Areas of work
The Early Stage Support Programme
Middleport Matters received support from ‘The Early Stage Support programme’, designed in partnership with the Nationwide Foundation to provide the support required by new and existing community organisations at the start of their community-led housing (CLH) journey.
The programme has shown that early stage professional advice, peer to peer learning and grant funding is essential to support both new startup groups and existing community organisations to progress CLH schemes.
Becoming an established community-led housing (CLG) group
Regular viewers of the Great Pottery Throw Down would instantly recognise the area from aerial pictures of Middleport Pottery, which hosts the show. Despite some national attention for the area and some notable local successes, the group needed to grow from an unincorporated pressure group to become an established community-led housing (CLG) group with aspirations to own and manage its own property.
Middleport suffered negative impacts from demolitions undertaken by their local councils through the central government’s Housing Market Renewal programme that targeted disadvantaged housing market areas in the North and Midlands of England between 2002 and 2011.
Middleport Matters originally had many ideas, including a very ambitious multi-million-pound project to renovate a mill. In their application, the group requested help to guide them through what they needed to do to make their dream a reality. They were also keen to create a Neighbourhood Plan.
Workshopping aspirations, and organisation development
The support from Locality’s CLH advisor has helped the group to manage their expectations as a new group and realise that developing a track record will be important with funders before they progress to larger complex projects. A series of workshops were organised which prompted the group to take important decisions about the sort of organisation they want to be. The workshops explored their aspirations for the business as it develops over the next 5 years, and plotted their social, organisational and financial development using a balanced scorecard exercise.

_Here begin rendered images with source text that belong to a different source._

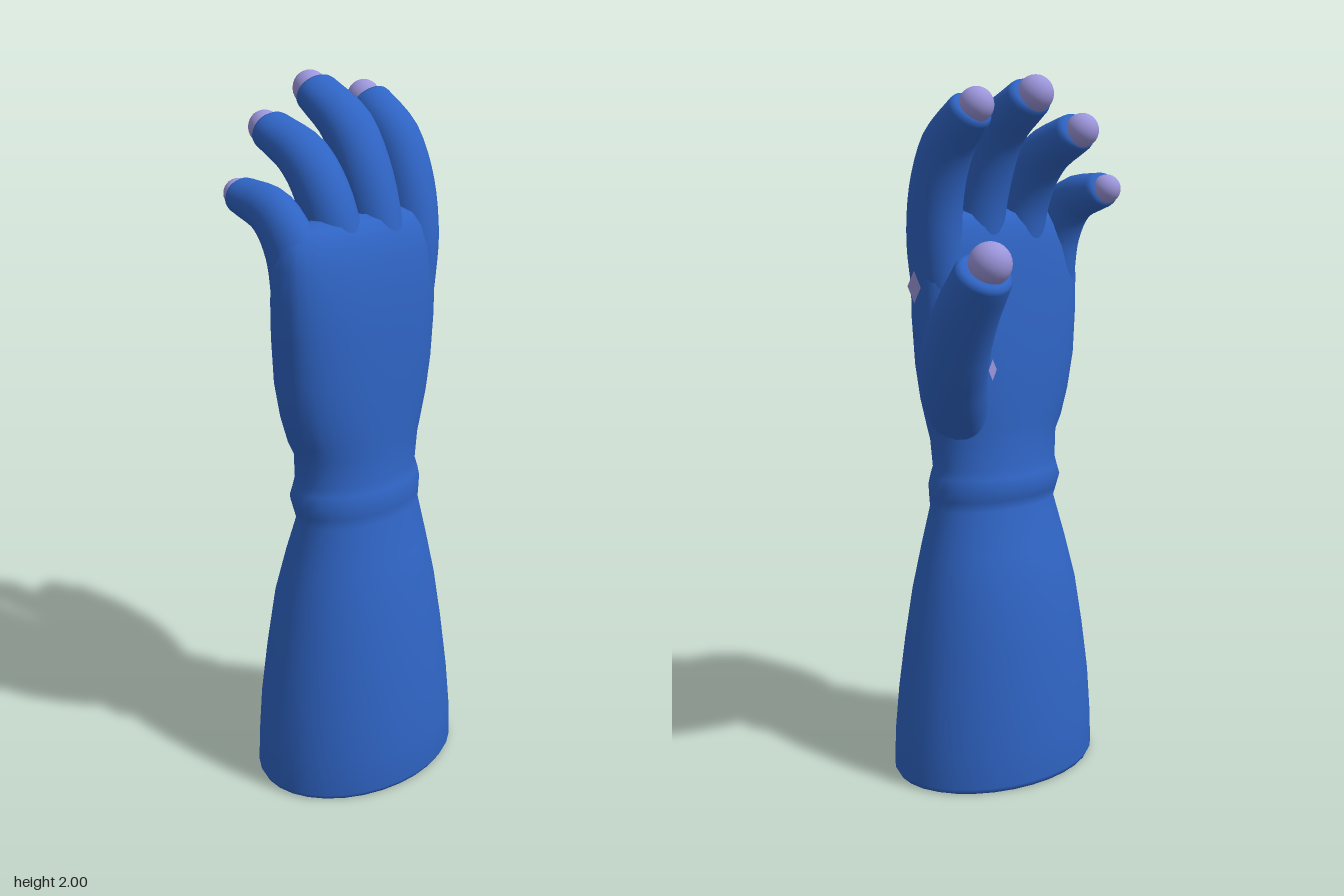
import * as THREE from 'three';

const SEG = 32;
const blue = new THREE.MeshStandardMaterial({ color: 0x2f64c4 });
blue.name = 'glove blue';
const lavender = new THREE.MeshStandardMaterial({ color: 0x9c96dc, side: THREE.DoubleSide });
lavender.name = 'skin lavender';

// Skin a list of rings (arrays of SEG points) into one smooth surface, capping the last ring.
function loft(rings) {
  const pos = [], idx = [];
  rings.forEach(r => r.forEach(p => pos.push(p.x, p.y, p.z)));
  for (let j = 0; j < rings.length - 1; j++) {
    for (let i = 0; i < SEG; i++) {
      const a = j * SEG + i, b = j * SEG + (i + 1) % SEG;
      idx.push(a, a + SEG, b, b, a + SEG, b + SEG);
    }
  }
  const last = (rings.length - 1) * SEG, mid = new THREE.Vector3();
  rings[rings.length - 1].forEach(p => mid.addScaledVector(p, 1 / SEG));
  pos.push(mid.x, mid.y, mid.z);
  for (let i = 0; i < SEG; i++) idx.push(last + i, last + SEG, last + (i + 1) % SEG);
  const g = new THREE.BufferGeometry();
  g.setAttribute('position', new THREE.Float32BufferAttribute(pos, 3));
  g.setIndex(idx);
  g.computeVertexNormals();
  return g;
}

// Horizontal rounded section between x0..x1 and z0..z1; e < 1 makes it boxier.
function section([y, x0, x1, z0, z1, e = 1], inset = 0) {
  return Array.from({ length: SEG }, (_, i) => {
    const a = i / SEG * Math.PI * 2, c = Math.cos(a), s = Math.sin(a);
    return new THREE.Vector3(
      (x0 + x1) / 2 + ((x1 - x0) / 2 - inset) * Math.sign(c) * Math.abs(c) ** e, y,
      (z0 + z1) / 2 + ((z1 - z0) / 2 - inset) * Math.sign(s) * Math.abs(s) ** e);
  });
}

// Bent finger: path points are [x, y, z, side radius, depth radius].
function fingerGeometry(path) {
  const curve = new THREE.CatmullRomCurve3(path.map(p => new THREE.Vector3(p[0], p[1], p[2])));
  const steps = 16, rings = [];
  const addRing = (t, shrink, push) => {
    const c = curve.getPoint(t), tan = curve.getTangent(t);
    const side = new THREE.Vector3(1, 0, 0).addScaledVector(tan, -tan.x).normalize();
    const depth = side.clone().cross(tan);
    const f = t * (path.length - 1), k = Math.min(Math.floor(f), path.length - 2);
    const rx = THREE.MathUtils.lerp(path[k][3], path[k + 1][3], f - k) * shrink;
    const rz = THREE.MathUtils.lerp(path[k][4], path[k + 1][4], f - k) * shrink;
    c.addScaledVector(tan, push);
    rings.push(Array.from({ length: SEG }, (_, i) => {
      const a = i / SEG * Math.PI * 2;
      return c.clone().addScaledVector(side, Math.cos(a) * rx).addScaledVector(depth, Math.sin(a) * rz);
    }));
  };
  for (let i = 0; i <= steps; i++) addRing(i / steps, 1, 0);
  // rounded lip around the bare fingertip
  addRing(1, 0.95, 0.01);
  addRing(1, 0.82, 0.018);
  addRing(1, 0.5, 0.02);
  return loft(rings);
}

export function createModel() {
  const model = new THREE.Group();
  const add = (name, geometry, material) => {
    const m = new THREE.Mesh(geometry, material);
    m.name = name;
    model.add(m);
    return m;
  };

  // Cuff, wrist band and palm: y, x0, x1, z0, z1, boxiness
  const outer = [
    [0.0, -0.347, 0.297, -0.183, 0.303],
    [0.015, -0.355, 0.305, -0.19, 0.312],
    [0.12, -0.35, 0.3, -0.188, 0.31],
    [0.25, -0.34, 0.288, -0.18, 0.3],
    [0.4, -0.318, 0.268, -0.165, 0.282],
    [0.55, -0.292, 0.244, -0.145, 0.26],
    [0.68, -0.262, 0.215, -0.11, 0.232],
    [0.8, -0.235, 0.188, -0.068, 0.2],
    [0.83, -0.242, 0.192, -0.076, 0.202],
    [0.865, -0.25, 0.196, -0.085, 0.204],
    [0.895, -0.242, 0.19, -0.076, 0.196],
    [0.92, -0.236, 0.184, -0.068, 0.186],
    [1.0, -0.242, 0.19, -0.06, 0.184, 0.95],
    [1.04, -0.262, 0.2, -0.06, 0.184, 0.9],
    [1.12, -0.288, 0.22, -0.06, 0.185, 0.85],
    [1.22, -0.308, 0.235, -0.058, 0.185, 0.8],
    [1.35, -0.318, 0.242, -0.05, 0.183, 0.75],
    [1.45, -0.324, 0.245, -0.04, 0.177, 0.75],
    [1.54, -0.322, 0.248, -0.03, 0.166, 0.75],
    [1.6, -0.31, 0.245, -0.018, 0.148, 0.8],
    [1.635, -0.28, 0.22, 0.0, 0.125, 0.85],
    [1.65, -0.2, 0.15, 0.03, 0.095],
  ];
  // the lining starts at the wrist, runs down inside and turns over the hem
  const lining = outer.slice(0, 9).reverse().map(s => section(s, 0.018));
  add('gloveBody', loft([...lining, ...outer.map(s => section(s))]), blue);

  // Fingers with their bare tips: path, tip centre and tip radius
  const fingers = {
    index: [[[0.17, 1.42, 0.07, 0.068, 0.085], [0.188, 1.56, 0.066, 0.073, 0.084],
      [0.2, 1.7, 0.04, 0.075, 0.077], [0.205, 1.82, -0.015, 0.073, 0.072],
      [0.205, 1.905, -0.105, 0.063, 0.06]], [0.205, 1.922, -0.132], 0.047],
    middle: [[[0.045, 1.42, 0.07, 0.07, 0.085], [0.042, 1.57, 0.065, 0.075, 0.085],
      [0.04, 1.73, 0.03, 0.077, 0.078], [0.043, 1.86, -0.04, 0.077, 0.07],
      [0.047, 1.942, -0.16, 0.068, 0.057]], [0.047, 1.953, -0.187], 0.049],
    ring: [[[-0.105, 1.4, 0.07, 0.07, 0.085], [-0.11, 1.54, 0.063, 0.074, 0.085],
      [-0.114, 1.68, 0.032, 0.074, 0.078], [-0.114, 1.79, -0.045, 0.073, 0.07],
      [-0.11, 1.853, -0.175, 0.065, 0.055]], [-0.11, 1.86, -0.204], 0.046],
    little: [[[-0.24, 1.35, 0.07, 0.066, 0.082], [-0.246, 1.47, 0.064, 0.07, 0.083],
      [-0.25, 1.58, 0.04, 0.066, 0.078], [-0.252, 1.665, -0.025, 0.062, 0.068],
      [-0.246, 1.698, -0.145, 0.058, 0.05]], [-0.245, 1.702, -0.168], 0.04],
    thumb: [[[0.1, 1.04, 0.06, 0.08, 0.085], [0.165, 1.14, 0.012, 0.092, 0.1],
      [0.222, 1.26, -0.06, 0.092, 0.1], [0.255, 1.38, -0.145, 0.088, 0.088],
      [0.268, 1.49, -0.23, 0.08, 0.078]], [0.267, 1.522, -0.256], 0.058],
  };
  for (const [name, [path, tip, radius]] of Object.entries(fingers)) {
    add(name + 'Finger', fingerGeometry(path), blue);
    add(name + 'Tip', new THREE.SphereGeometry(radius, 20, 14), lavender).position.set(...tip);
  }

  // Small bare patches beside the index knuckle and in the palm
  const sidePatch = add('sidePatch', new THREE.CircleGeometry(0.045, 4), lavender);
  sidePatch.scale.x = 0.65;
  sidePatch.rotation.y = Math.PI / 2;
  sidePatch.position.set(0.25, 1.44, 0.08);
  const palmPatch = add('palmPatch', new THREE.CircleGeometry(0.03, 4), lavender);
  palmPatch.scale.x = 0.5;
  palmPatch.rotation.y = Math.PI;
  palmPatch.position.set(0.09, 1.21, -0.064);

  return model;
}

In one workshop, a technique for comparing potential community assets was used that has become popular with development trusts in Scotland following training workshops under the name ‘Backing Winners’. The technique uses different criteria to compare a range of potential community assets such as land, buildings and heritage sites.
The criteria are agreed with the group in advance and can include attributes such as availability, location and whether the asset can satisfy an established local need. The resulting league table of assets sees practical and pressing projects bubble to the top and difficult pipe dreams sink to the bottom.
With all the important questions answered, the group now has a hit list of community assets on which it can invest its resources to explore their feasibility and develop a viable project.
Four empty council-owned properties have been identified and discussions are progressing with the council about how they can acquire and refurbish them. The group were supported to secure £10,000 of pre-feasibility funding from the Ministry of Housing, Communities and Local Government’s (MHCLG) Community Buildings Fund which has funded a pre-feasibility study to look at the different options for the properties including knocking two properties into one to create larger family homes.
Embarking on the project
The programme has supported the group to choose a legal structure and incorporate as a Company Limited by Guarantee.
The original assessment of Middleport Matters support needs was undertaken by Whitton Lodge in Birmingham and this mentoring relationship has continued with follow up conversations and visits.
After joining Locality, Middleport Matters successfully applied to Locality’s Knowledge and Skills programme which funded two study visits to Whitton Lodge. Whitton Lodge have been successful in securing ownership of terraced housing from their local council. A group of volunteers from Middleport visited to understand how they achieved this and help them understand more of the process involved in refurbishments.
These visits proved inspirational. The group was able to see the potential of becoming a landlord to make Middleport a destination of choice and to provide an income source for Middleport Matters to provide other community benefits.
Find out more about Community-Led Housing
Community-led housing projects are led by community groups determined to make sure that new homes are built and empty homes and buildings can be brought back into use to meet local housing needs.
If you’re looking for new ways to provide the homes your community needs, Locality can help.